Now we think we have a good idea of what the world is made of: quarks and leptons. So...
What holds it together?
The universe, which we know and love,
exists because the fundamental particles interact. These interactions
include attractive and repulsive forces, decay, and annihilation.
There are four fundamental interactions between particles, and all forces
in the world can be attributed to these four interactions!
That's right: Any force you can think of -- friction, magnetism, gravity, nuclear decay, and
so on -- is caused by one of these four fundamental interactions.
What's the difference between a force and an interaction?
This is a hard distinction to make. Strictly speaking, a force is the effect on a particle
due to the presence of other particles. The interactions of a particle include all the
forces that affect it, but also include decays and annihilations that the particle might go through.
(We will spend the next chapter discussing these decays and annihilations in more depth.)
The reason this gets confusing is that most people, even most physicists, usually use "force" and
"interaction" interchangeably, although "interaction" is more correct. For instance, we call the
particles which carry the interactions force carrier particles. You will usually be okay
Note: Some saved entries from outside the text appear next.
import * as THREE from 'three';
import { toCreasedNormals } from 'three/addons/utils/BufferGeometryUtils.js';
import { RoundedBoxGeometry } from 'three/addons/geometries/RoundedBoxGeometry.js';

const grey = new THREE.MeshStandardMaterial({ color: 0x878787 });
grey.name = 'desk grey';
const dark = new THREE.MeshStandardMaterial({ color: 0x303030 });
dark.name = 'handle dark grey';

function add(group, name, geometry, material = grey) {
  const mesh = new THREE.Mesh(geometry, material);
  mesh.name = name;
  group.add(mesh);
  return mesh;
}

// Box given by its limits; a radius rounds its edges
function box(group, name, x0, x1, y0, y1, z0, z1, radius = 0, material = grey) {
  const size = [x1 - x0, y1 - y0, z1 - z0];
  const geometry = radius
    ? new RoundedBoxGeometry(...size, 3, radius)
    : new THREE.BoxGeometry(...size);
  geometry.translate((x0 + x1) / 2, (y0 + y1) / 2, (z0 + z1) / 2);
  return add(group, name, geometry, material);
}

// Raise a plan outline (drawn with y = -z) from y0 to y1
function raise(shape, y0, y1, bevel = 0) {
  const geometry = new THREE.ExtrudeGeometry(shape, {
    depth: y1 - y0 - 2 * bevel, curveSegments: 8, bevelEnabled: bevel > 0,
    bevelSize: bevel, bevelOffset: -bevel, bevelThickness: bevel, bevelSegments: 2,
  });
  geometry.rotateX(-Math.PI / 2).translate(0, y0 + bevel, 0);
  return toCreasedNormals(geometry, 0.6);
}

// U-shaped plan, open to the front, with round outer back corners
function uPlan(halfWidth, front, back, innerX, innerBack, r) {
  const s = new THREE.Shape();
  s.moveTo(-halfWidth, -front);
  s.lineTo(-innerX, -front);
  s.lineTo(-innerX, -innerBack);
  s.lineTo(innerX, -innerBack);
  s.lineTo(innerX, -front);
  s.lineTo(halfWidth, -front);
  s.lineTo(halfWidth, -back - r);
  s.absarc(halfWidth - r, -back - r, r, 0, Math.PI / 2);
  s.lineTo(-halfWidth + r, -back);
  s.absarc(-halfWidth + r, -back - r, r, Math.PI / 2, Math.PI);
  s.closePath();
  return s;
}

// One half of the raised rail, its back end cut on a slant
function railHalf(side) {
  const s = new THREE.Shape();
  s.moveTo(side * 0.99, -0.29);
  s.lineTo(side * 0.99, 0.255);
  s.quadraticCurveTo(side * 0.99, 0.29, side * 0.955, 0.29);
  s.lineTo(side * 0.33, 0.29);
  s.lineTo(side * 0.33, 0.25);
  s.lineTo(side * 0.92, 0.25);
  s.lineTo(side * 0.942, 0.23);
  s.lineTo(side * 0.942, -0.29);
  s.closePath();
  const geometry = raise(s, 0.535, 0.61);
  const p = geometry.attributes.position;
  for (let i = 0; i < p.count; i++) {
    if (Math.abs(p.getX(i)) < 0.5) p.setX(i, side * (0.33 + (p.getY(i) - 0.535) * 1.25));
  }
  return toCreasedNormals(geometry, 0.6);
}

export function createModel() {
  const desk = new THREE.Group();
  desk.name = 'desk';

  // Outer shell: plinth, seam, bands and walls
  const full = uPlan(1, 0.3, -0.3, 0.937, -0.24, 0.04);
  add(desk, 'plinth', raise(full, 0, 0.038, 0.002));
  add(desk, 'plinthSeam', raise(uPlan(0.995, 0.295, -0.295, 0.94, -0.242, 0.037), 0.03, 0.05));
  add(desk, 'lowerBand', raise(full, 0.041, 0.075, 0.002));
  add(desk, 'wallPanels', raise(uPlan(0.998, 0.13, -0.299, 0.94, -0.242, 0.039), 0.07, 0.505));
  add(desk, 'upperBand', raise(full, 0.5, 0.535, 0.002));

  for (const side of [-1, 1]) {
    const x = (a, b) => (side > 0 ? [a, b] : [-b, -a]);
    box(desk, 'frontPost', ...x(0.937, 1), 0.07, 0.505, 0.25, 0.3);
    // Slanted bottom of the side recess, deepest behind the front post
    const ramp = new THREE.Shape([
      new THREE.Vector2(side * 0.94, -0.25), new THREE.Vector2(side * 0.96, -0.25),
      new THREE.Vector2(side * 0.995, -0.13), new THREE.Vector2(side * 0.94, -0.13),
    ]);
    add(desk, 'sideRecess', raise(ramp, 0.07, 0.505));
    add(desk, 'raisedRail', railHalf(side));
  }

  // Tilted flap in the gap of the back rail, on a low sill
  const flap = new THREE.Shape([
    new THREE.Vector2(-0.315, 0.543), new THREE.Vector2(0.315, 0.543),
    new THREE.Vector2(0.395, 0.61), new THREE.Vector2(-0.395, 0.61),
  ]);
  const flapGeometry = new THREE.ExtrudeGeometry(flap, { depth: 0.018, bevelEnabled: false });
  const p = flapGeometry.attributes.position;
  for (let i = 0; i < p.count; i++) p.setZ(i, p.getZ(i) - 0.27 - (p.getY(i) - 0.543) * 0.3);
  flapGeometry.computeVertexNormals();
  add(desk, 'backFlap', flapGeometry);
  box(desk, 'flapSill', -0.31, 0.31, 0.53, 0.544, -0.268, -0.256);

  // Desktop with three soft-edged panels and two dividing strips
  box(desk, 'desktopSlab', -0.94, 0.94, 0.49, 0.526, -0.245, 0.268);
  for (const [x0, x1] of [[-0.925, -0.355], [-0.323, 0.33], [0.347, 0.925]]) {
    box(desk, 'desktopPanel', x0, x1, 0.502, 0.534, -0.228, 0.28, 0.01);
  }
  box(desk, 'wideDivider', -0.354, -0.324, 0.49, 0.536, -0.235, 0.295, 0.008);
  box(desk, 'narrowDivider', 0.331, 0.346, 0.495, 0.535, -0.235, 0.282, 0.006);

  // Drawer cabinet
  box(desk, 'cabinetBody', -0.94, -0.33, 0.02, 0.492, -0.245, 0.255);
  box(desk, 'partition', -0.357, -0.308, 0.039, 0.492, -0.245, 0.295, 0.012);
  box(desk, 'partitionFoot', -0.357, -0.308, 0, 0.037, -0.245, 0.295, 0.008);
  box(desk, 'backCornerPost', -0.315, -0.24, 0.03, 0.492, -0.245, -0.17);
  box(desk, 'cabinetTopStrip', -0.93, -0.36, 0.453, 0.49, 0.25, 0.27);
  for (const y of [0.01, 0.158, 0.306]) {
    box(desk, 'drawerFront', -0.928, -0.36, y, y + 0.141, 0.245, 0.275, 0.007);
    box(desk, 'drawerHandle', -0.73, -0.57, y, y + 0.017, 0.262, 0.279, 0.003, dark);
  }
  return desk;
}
using the terms interchangeably, but you should know that they are different.